The quadrivalent vaccine has the potential to greatly reduce the incidence of both forms of life-threatening HPV disease (cancer and RRP) and strengthen the rationale for vaccination of both sexes (prevention of genital warts and RRP), which will result in high vaccine coverage and herd immunity. The quadrivalent HPV vaccine has been licensed in >80 countries. In the United States, the vaccine is licensed for use in females aged 9–26 years. The US Advisory Committee for Immunization Practices and the American Academy of Pediatrics have recommended routine vaccination of girls aged 11–12 years and routine catch-up vaccination for girls and women aged 13–26 years. The vaccine is included in the Vaccines for Children program. Implementation programs have been announced in Australia, Canada, and Europe. Efforts to rapidly introduce the vaccine into developing countries are underway.
Cross-protection. HPV types 16 and 18 are prototypes for 2 sets of serologically related cancer-causing HPV types. Although HPV types 16 and 18 cause 70% of cases of cervical cancer in the United States, these related types (i.e., 31 and 45) cause most of the remaining HPV-related cancers. Owing to cross-reactivity, HPV vaccines targeting HPV types 16 and 18 may also reduce the incidence of infection due to these related HPV types . Definitive evaluations are underway.
Replacement. Although studies have suggested that the course of an HPV infection is not impacted by concurrent infection with another type , it remains possible that eradication of common HPV types may cause an upsurge in infection with nonvaccine HPV types. Studies to monitor for this phenomenon are being instituted.
Duration of efficacy. Vaccine efficacy remains high for at least 5 years . Longer-term follow-up in adolescents and adults is underway.
Efficacy in women aged >26 years. Sexually active women of all ages remain at risk for HPV infection. Women who clear infection with a vaccine HPV type may not enjoy lifelong protection from recurrence of that infection. An efficacy study involving women aged 24–45 years is underway.
Efficacy in men. All sexually active men are at risk for genital warts. Men who have sex with men are at risk for anal cancer. Men transmit HPV infection to women. Because this vaccine was highly effective in preventing HPV-related lesions arising in the more-keratinized epithelium of the external genitalia of women, it is likely that the quadrivalent HPV vaccine will be as efficacious in men as it is in women; however, efficacy in men has not been proven, and an efficacy study is ongoing.
Impact on other HPV-related diseases. The quadrivalent HPV vaccine should reduce the incidence of RRP and penile cancer and could potentially reduce the incidence of head and neck cancer.
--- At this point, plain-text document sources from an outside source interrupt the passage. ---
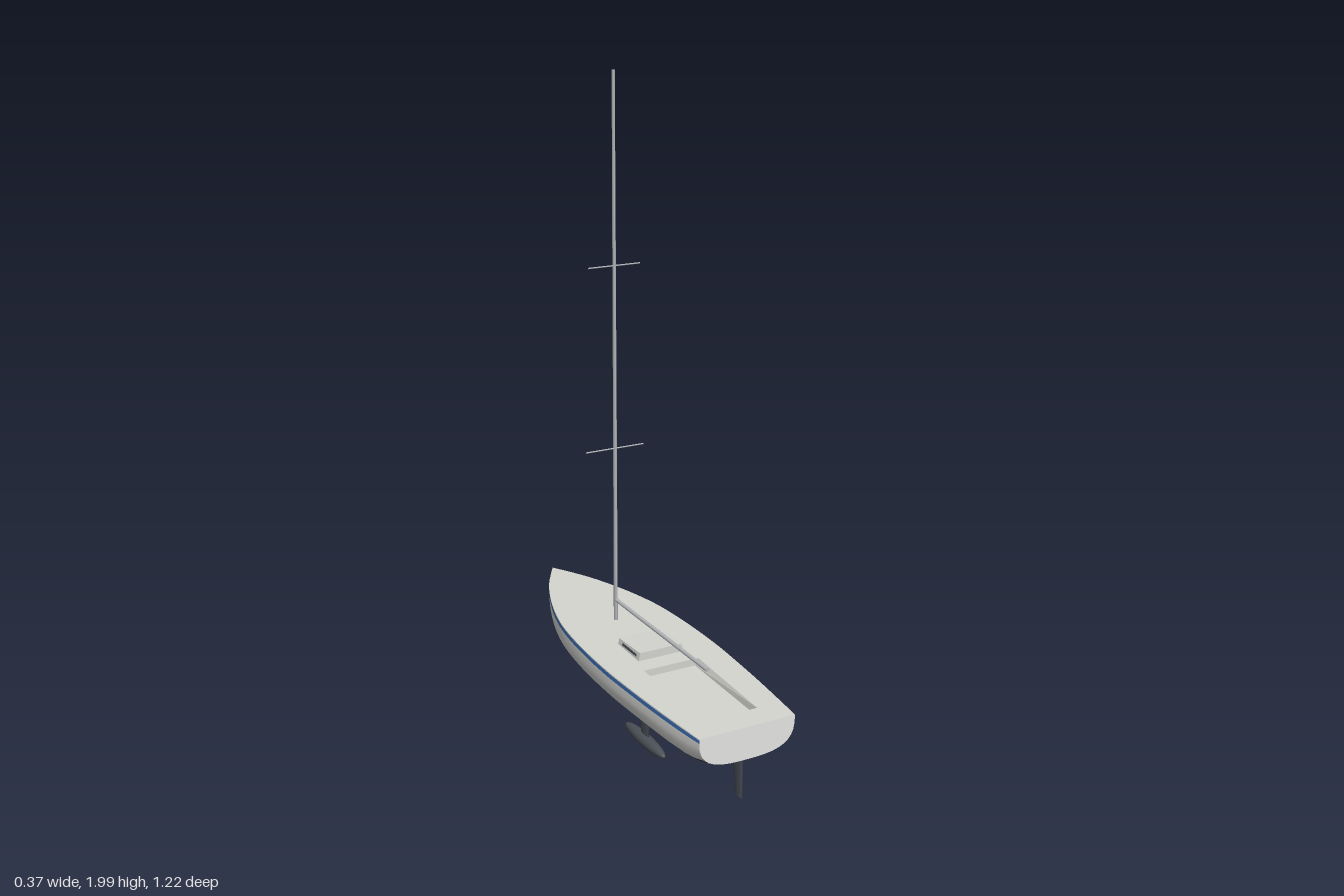
import * as THREE from 'three';
import { mergeVertices } from 'three/addons/utils/BufferGeometryUtils.js';

const mat = (name, color, side = THREE.FrontSide) => {
  const m = new THREE.MeshStandardMaterial({ color, side });
  m.name = name;
  return m;
};

// Piecewise-linear lookup through [z, value] knots
const lookup = (knots, z) => {
  for (let i = 1; i < knots.length; i++) {
    const [a, va] = knots[i - 1], [b, vb] = knots[i];
    if (z <= b) return va + (vb - va) * (z - a) / (b - a);
  }
  return knots[knots.length - 1][1];
};

// Hull lines: bow at -z, stern at +z
const beamCurve = new THREE.SplineCurve([
  [-0.61, 0], [-0.5, 0.064], [-0.4, 0.107], [-0.3, 0.14], [-0.2, 0.163], [-0.1, 0.175],
  [0, 0.181], [0.1, 0.183], [0.2, 0.181], [0.4, 0.169], [0.61, 0.15],
].map(([z, b]) => new THREE.Vector2(z, b)));
const sheer = z => 0.347 - 0.0115 * z;
const keelLine = z => lookup([[-0.61, 0.28], [-0.54, 0.25], [-0.45, 0.219], [-0.38, 0.214],
  [0, 0.212], [0.45, 0.214], [0.54, 0.219], [0.61, 0.243]], z);
const stations = beamCurve.getPoints(60).map(p => ({ z: p.x, b: Math.max(p.y, 0) }));

// Half section as [width share, depth share] on a superellipse
const N = 3.1;
const other = v => Math.pow(1 - Math.pow(v, N), 1 / N);
const half = [
  ...[0, 0.03, 0.13, 0.3, 0.45, 0.6, 0.72].map(d => [other(d), d]),
  ...[0.8, 0.68, 0.52, 0.35, 0.18, 0].map(u => [u, other(u)]),
];
const section = [...half, ...half.slice(0, -1).reverse().map(([u, d]) => [-u, d])];
const sectionPoint = ({ z, b }, [u, d]) => [u * b, sheer(z) - d * (sheer(z) - keelLine(z)), z];

function makeGeometry(positions, index) {
  const g = new THREE.BufferGeometry();
  g.setAttribute('position', new THREE.Float32BufferAttribute(positions, 3));
  if (index) g.setIndex(index);
  g.computeVertexNormals();
  return g;
}

function hullGeometry() {
  const positions = [], index = [], groups = [];
  const cols = section.length;
  stations.forEach(s => section.forEach(p => positions.push(...sectionPoint(s, p))));
  for (let c = 0; c < cols - 1; c++) {
    const start = index.length;
    for (let r = 0; r < stations.length - 1; r++) {
      const a = r * cols + c, b = a + 1, d = a + cols, e = d + 1;
      index.push(a, b, d, b, e, d);
    }
    // 0 topsides, 1 stripe, 2 bottom paint
    const band = Math.min(c, cols - 2 - c);
    groups.push([start, index.length - start, band === 1 ? 1 : band >= 6 ? 2 : 0]);
  }
  const g = makeGeometry(positions, index);
  groups.forEach(v => g.addGroup(...v));
  return g;
}

// Blade with an eye-shaped section, tapering from top to bottom: [y, zFore, zAft]
function bladeGeometry(top, bottom, thick) {
  const ring = ([y, z0, z1]) => {
    const pts = [];
    for (let i = 0; i < 12; i++) {
      const a = i / 12 * Math.PI * 2;
      pts.push([Math.sin(a) * thick / 2, y, (z0 + z1) / 2 + Math.cos(a) * (z1 - z0) / 2]);
    }
    return pts;
  };
  const t = ring(top), b = ring(bottom), index = [];
  for (let i = 0; i < 12; i++) {
    const j = (i + 1) % 12;
    index.push(i, 12 + i, j, j, 12 + i, 12 + j);
    if (i > 0 && i < 11) index.push(12, 12 + i + 1, 12 + i);
  }
  return makeGeometry([...t, ...b].flat(), index);
}

export function createModel() {
  const hullWhite = mat('hull white', 0xececea, THREE.DoubleSide);
  const stripeBlue = mat('stripe blue', 0x3f74bd, THREE.DoubleSide);
  const bottomPaint = mat('bottom paint', 0x34373a, THREE.DoubleSide);
  const deckGrey = mat('deck grey', 0xd6d6d1, THREE.DoubleSide);
  const metal = mat('spar metal', 0xb4b7ba);
  const darkGrey = mat('foil grey', 0x4b5157, THREE.DoubleSide);

  const model = new THREE.Group();
  model.name = 'sailingYacht';
  const add = (name, geometry, material, x = 0, y = 0, z = 0) => {
    const m = new THREE.Mesh(geometry, material);
    m.name = name;
    m.position.set(x, y, z);
    model.add(m);
    return m;
  };

  add('hull', hullGeometry(), [hullWhite, stripeBlue, bottomPaint]);

  // Transom closes the stern section
  const stern = stations[stations.length - 1];
  const transom = new THREE.Shape(section.map(p => {
    const [x, y] = sectionPoint(stern, p);
    return new THREE.Vector2(x, y);
  }));
  add('transom', new THREE.ShapeGeometry(transom), hullWhite, 0, 0, stern.z);

  // Deck with the cockpit opening
  const rim = [[-0.09, 0.19], [0.09, 0.19], [0.079, 0.53], [-0.079, 0.53]];
  const sole = [[-0.08, 0.19], [0.08, 0.19], [0.076, 0.527], [-0.076, 0.527]];
  const v2 = ([x, z]) => new THREE.Vector2(x, -z);
  const deckShape = new THREE.Shape([
    ...stations.map(s => v2([s.b, s.z])),
    ...stations.slice(1).reverse().map(s => v2([-s.b, s.z])),
  ]);
  deckShape.holes.push(new THREE.Path(rim.map(v2)));
  const deck = new THREE.ShapeGeometry(deckShape).rotateX(-Math.PI / 2);
  const dp = deck.attributes.position;
  for (let i = 0; i < dp.count; i++) dp.setY(i, sheer(dp.getZ(i)));
  deck.computeVertexNormals();
  add('deck', deck, deckGrey);

  // Cockpit well: sloping walls and floor
  const drop = 0.022;
  const hi = rim.map(([x, z]) => [x, sheer(z), z]);
  const lo = sole.map(([x, z]) => [x, sheer(z) - drop, z]);
  const walls = [];
  for (let i = 0; i < 4; i++) {
    const j = (i + 1) % 4;
    walls.push(hi[i], lo[i], hi[j], hi[j], lo[i], lo[j]);
  }
  add('cockpitWalls', makeGeometry(walls.flat()), deckGrey);
  add('cockpitFloor', makeGeometry(lo.flat(), [0, 2, 1, 0, 3, 2]), deckGrey);

  // Low cabin trunk with sloping sides, higher at its aft end
  const cabin = new THREE.BoxGeometry(0.15, 0.03, 0.13);
  const cp = cabin.attributes.position;
  for (let i = 0; i < cp.count; i++) {
    if (cp.getY(i) < 0) continue;
    cp.setX(i, cp.getX(i) * 0.93);
    if (cp.getZ(i) < 0) cp.setY(i, 0.01);
  }
  cabin.computeVertexNormals();
  add('cabin', cabin, deckGrey, 0, 0.355, 0.065);
  for (const s of [-1, 1]) {
    const win = add(s > 0 ? 'leftWindow' : 'rightWindow',
      new THREE.BoxGeometry(0.003, 0.007, 0.085), darkGrey, s * 0.0725, 0.357, 0.07);
    win.rotation.z = s * 0.17;
  }

  // Mast: oval tube, slimmer across and tapering aloft
  const mast = add('mast', new THREE.CylinderGeometry(0.0062, 0.0085, 1.66, 16), metal, 0, 1.17, -0.157);
  mast.scale.x = 0.65;
  for (const [y, w] of [[0.9, 0.095], [1.45, 0.083]]) {
    add('spreaders', new THREE.CylinderGeometry(0.0022, 0.0022, w * 2, 8).rotateZ(Math.PI / 2), metal, 0, y, -0.157);
  }

  // Boom
  add('boom', new THREE.CylinderGeometry(0.006, 0.006, 0.545, 12).rotateX(Math.PI / 2), metal, 0, 0.415, 0.1225);

  // Keel fin, ballast bulb and rudder
  add('keelFin', bladeGeometry([0.22, -0.008, 0.06], [0.03, 0.008, 0.056], 0.009), darkGrey);
  const bulb = mergeVertices(new THREE.SphereGeometry(0.0205, 24, 16).rotateX(Math.PI / 2));
  add('ballastBulb', bulb, darkGrey, 0, 0.026, 0.033).scale.z = 5.95;
  add('rudder', bladeGeometry([0.24, 0.535, 0.585], [0.113, 0.555, 0.59], 0.009), darkGrey);

  return model;
}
Long-term studies to evaluate the impact of the vaccine on the incidence of these diseases are planned.
Broader coverage. The potential cross-protective efficacy of first generation HPV vaccines notwithstanding, a vaccine that targets a broader range of HPV types will further reduce the overall burden of HPV-related cancer. Studies of a broad-spectrum second-generation HPV vaccine are underway.
HPV-related cancers and other lesions represent a substantial public health burden. Prophylactic administration of a quadrivalent HPV 6/11/16/18 vaccine to young women is highly effective in reducing their risk of HPV type 16- and type 18-related cervical, vulvar, and vaginal cancers and HPV 6/11/16/18-related cervical dysplasia and genital warts. Implementation programs are underway. Further studies to evaluate the vaccine's duration of efficacy, its capacity to impact disease caused by nonvaccine HPV types, and its efficacy in men and older sexually active women are ongoing. Immunization with this vaccine holds promise for reducing the overall burden of clinical HPV disease, including HPV-related cancers.
We thank Heather L. Sings for her assistance in the preparation of the manuscript.
Financial support. Merck funded this study in its entirety.
Potential conflicts of interest. E.B. and G.T. are employed by Merck and potentially hold stock and/or stock options in the company. Merck funded this study in its entirety.